When Politics met the Jamaican Health Care System

This is my final article for the month of October, thank you for reading and I will see you in December!

Once again the Jamaican government proves to us that our country does not have industries but sectors. Having sectors are fine but certain areas that impact the public directly ought to feature constant updates, diversification and sustainable capital. The sector I speak of is Health. For years there have been multiple audits, published and unpublished, criticism and outcries from all areas of society regarding the debilitating and archaic infrastructure as well matters relating to training and sanitation in our Regional Hospitals and clinics. The recent scandals of dead babies from infections at major hospitals has only added fuel to the fire. Scarier still is that after doing a little research you realise that no amount of money or haphazard hiring is going to change much because the Jamaican health sector needs a complete refresh.

Money Management

With most equipment and materials that are being used in hospitals imported and the fact that the Jamaican dollar is in free fall, there will always be less money provided by the annual National Budget than what The Ministry of Health (MOH) needs to be great. However, my concern relates to the mismanagement of funds that I am reading about. In an article published by The Gleaner the columnist, a medical officer based at the South East Regional Health Authority, stated that, “It has long been suspected that funding for [hospital] projects may be available. However, slow turnaround in implementation has resulted in the stalling of projects and funding being redirected in some cases.” This slow turn around or stalling occurs because of inefficient promotions and lacklustre communication within the system as well the issue of who dictates expenditure.

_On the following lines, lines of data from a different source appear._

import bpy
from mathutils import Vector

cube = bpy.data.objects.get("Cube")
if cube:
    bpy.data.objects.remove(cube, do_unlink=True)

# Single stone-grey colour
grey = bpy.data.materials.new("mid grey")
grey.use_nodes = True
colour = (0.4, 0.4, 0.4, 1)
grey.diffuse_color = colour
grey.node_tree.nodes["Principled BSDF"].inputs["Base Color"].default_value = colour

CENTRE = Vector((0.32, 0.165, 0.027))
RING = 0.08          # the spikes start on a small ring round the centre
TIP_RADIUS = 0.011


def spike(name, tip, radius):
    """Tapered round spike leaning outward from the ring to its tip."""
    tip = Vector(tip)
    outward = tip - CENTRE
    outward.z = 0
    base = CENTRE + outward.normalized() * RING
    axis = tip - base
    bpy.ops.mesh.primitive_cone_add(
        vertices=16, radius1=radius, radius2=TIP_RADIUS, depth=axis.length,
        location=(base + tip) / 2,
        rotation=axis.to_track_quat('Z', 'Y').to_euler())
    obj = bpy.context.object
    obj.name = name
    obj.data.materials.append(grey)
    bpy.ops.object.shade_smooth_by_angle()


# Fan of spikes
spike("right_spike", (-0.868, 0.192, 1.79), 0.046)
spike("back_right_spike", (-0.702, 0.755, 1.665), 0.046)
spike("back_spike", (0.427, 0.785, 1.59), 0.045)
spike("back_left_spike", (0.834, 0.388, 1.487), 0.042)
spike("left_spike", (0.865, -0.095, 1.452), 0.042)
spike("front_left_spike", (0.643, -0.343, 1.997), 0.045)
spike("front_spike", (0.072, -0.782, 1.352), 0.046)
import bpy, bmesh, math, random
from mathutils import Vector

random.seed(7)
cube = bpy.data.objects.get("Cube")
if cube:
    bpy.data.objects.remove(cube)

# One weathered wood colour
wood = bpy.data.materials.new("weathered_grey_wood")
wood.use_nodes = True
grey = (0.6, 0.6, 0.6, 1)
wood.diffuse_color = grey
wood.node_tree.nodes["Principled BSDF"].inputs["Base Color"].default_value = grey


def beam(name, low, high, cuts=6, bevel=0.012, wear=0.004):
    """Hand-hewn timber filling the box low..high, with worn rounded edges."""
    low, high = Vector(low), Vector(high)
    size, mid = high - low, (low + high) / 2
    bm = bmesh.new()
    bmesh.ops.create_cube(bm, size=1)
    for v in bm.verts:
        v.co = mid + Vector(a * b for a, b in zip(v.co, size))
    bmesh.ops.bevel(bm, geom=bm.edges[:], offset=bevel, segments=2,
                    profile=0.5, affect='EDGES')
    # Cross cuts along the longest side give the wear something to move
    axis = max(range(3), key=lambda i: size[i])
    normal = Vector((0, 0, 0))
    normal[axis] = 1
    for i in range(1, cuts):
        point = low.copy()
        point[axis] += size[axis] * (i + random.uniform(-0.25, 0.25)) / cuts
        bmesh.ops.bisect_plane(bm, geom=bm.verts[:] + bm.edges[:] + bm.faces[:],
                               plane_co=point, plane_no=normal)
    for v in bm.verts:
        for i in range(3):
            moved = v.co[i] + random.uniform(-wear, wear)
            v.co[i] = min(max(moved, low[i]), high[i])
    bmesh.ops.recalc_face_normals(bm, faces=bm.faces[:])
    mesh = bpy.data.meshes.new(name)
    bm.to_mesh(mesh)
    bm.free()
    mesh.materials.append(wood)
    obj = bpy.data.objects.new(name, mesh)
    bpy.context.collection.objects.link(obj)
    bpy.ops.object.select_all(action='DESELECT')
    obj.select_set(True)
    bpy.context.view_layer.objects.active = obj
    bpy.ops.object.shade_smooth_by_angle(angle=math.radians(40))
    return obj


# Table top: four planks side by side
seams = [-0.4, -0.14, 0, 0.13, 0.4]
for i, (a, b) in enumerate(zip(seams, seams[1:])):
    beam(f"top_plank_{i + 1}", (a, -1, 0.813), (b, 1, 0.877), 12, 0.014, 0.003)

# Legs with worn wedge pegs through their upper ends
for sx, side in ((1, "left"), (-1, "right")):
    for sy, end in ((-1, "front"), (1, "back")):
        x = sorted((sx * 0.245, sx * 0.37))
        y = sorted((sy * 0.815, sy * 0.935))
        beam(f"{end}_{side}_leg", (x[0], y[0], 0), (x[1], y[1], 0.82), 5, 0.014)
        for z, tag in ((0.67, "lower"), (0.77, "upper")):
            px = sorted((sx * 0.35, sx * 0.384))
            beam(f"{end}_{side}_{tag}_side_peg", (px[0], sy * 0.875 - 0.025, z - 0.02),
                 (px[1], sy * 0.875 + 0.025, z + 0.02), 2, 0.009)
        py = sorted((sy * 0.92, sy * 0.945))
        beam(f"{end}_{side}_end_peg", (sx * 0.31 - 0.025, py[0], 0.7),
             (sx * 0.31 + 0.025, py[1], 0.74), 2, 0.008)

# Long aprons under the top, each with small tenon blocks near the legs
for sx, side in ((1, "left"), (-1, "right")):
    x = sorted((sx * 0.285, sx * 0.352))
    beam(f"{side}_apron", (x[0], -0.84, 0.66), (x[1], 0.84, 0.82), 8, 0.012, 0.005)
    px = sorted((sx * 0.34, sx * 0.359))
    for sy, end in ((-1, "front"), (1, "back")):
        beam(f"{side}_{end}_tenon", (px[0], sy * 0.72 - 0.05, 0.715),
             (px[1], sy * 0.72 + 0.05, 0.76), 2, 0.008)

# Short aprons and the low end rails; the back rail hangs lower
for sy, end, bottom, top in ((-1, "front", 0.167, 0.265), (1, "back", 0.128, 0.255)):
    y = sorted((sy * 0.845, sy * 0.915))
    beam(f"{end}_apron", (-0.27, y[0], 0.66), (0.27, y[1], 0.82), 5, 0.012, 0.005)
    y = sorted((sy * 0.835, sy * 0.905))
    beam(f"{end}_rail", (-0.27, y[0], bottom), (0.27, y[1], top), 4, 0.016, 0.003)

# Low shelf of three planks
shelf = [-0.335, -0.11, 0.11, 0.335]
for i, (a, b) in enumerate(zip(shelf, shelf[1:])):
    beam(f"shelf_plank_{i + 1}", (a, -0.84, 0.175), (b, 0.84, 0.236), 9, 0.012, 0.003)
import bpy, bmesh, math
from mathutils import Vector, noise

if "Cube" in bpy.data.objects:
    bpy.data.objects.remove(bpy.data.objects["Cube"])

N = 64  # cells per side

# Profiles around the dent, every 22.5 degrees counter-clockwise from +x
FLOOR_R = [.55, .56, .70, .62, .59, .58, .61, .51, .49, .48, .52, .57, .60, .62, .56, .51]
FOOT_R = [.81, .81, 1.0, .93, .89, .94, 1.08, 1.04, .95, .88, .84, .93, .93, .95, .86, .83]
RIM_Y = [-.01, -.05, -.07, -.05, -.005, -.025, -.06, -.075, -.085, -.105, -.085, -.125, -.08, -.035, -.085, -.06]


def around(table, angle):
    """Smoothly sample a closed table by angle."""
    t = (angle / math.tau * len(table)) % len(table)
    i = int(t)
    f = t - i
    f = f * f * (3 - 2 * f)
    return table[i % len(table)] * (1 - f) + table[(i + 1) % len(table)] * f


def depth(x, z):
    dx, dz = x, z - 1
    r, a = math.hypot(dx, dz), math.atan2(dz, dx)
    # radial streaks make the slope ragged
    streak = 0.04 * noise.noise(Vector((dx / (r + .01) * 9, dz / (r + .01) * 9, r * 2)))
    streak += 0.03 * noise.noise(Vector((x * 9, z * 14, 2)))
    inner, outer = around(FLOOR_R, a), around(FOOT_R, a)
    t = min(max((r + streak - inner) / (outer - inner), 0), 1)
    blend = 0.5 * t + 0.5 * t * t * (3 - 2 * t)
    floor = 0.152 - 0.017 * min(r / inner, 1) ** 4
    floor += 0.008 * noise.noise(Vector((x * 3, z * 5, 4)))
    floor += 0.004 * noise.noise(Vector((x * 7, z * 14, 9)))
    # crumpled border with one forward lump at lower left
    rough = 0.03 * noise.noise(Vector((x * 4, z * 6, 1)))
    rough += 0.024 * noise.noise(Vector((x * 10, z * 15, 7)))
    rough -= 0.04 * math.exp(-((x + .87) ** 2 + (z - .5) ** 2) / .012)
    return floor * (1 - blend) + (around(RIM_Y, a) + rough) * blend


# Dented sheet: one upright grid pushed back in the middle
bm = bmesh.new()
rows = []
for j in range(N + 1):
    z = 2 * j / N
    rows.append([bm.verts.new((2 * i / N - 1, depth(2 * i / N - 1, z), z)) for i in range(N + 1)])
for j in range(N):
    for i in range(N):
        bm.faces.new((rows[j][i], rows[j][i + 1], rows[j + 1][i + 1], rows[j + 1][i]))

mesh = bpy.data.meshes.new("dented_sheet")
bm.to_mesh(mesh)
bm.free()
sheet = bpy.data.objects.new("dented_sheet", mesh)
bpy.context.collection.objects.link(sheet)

Former president of the Jamaica Medical Doctors’ Association (JMDA), Dr. Alfred Dawes, loves to blame the plodding sector on a highly politicised bureaucracy. At the Private Sector Organization of Jamaica (PSOJ) President’s Forum in November 2015, Dawes said:

I acknowledge that we cannot separate politics from healthcare in Jamaica. We all know that there are appointments to public office and promotions based on political affiliations rather than merit. This has led to a governance issue in the MOH where decision makers and those who implement policies are not necessarily the best at what they do. Nor do they put the interest of the country above that of their party.

Additionally, in the latest published Clinical Audit Report of hospitals and major health centres done in 2015 The Jamaica Observer sighted that there was lack of evidence of consistent general staff meetings,- which is needed to promote teamwork- also that many employees were found to be unfamiliar with The Client Complaint mechanism which ensures that there is a fair process for handling complaints that may arise from the work and that orientation for new and transfer employers was not formalized. There is obviously a problem with communication here.

Greater Decentralisation

The way the system works now is that from the local clinical level upward, chief technical staff and chief medical officers report to a hospital’s CEO. Each hospital does not have a board to deal with issues internally so the CEO reports to the board on one of the four semi-autonomous Regional Health Authorities (RHA) on the island. Each RHA then reports directly to the Ministry of Health. With information passing through so many hands do you see how important problems at local hospitals could become shortchanged when they get to the head? In my mind I imagine it to be a bad game of Chinese Telephone.

To make matter worse the chief medical officer at each hospital, instead of reporting directly to the Minister of Health unloads issues of public health to the chief accounting officer or permanent secretary. These are the people who handle money, they do not handle people or as The Gleaner columnist puts it, “…technical or clinical decisions are ultimately decided on by administrators who may or may not have technical knowledge or competence in health.”

As stated before, this has been going on for years. So, I begin to wonder why there aren’t widespread strikes and callouts when I came accross the Official Secrets Act.  The Official Secrets Act of 1911 prohibits public servants from revealing certain information which would affect areas such as national security (in other words any information you learn is a secret) and even though  in 2011 then Prime Minister  Bruce Golding aimed to disband the act saying that, “This [act] has no place if next year we’re going to be celebrating 50 years of independence…” Surprise, surprise, it still stands today. And don’t say, oh but there is The Whistleblower Act (a bill is aimed at protecting workers who blow the cover on wrongdoing in organisations) because victimisation of informers in this country is rife, so let us not even discuss that.

Everyone knows that the happiest most productive countries often have a moderate to excellent health system- it is common sense- so I ask, why can’t we shed this barbaric alignment between state and health? Why is effective communication so hard to do and how many more years is this going to go on for?

Vision 2030 is fast approaching and I can’t say that I have seen any significant improvements in the health sector for the longest time, somebody tell me I’m wrong. In all honesty the whole thing just blows my mind. 

[cover art by: KwangHo Shin]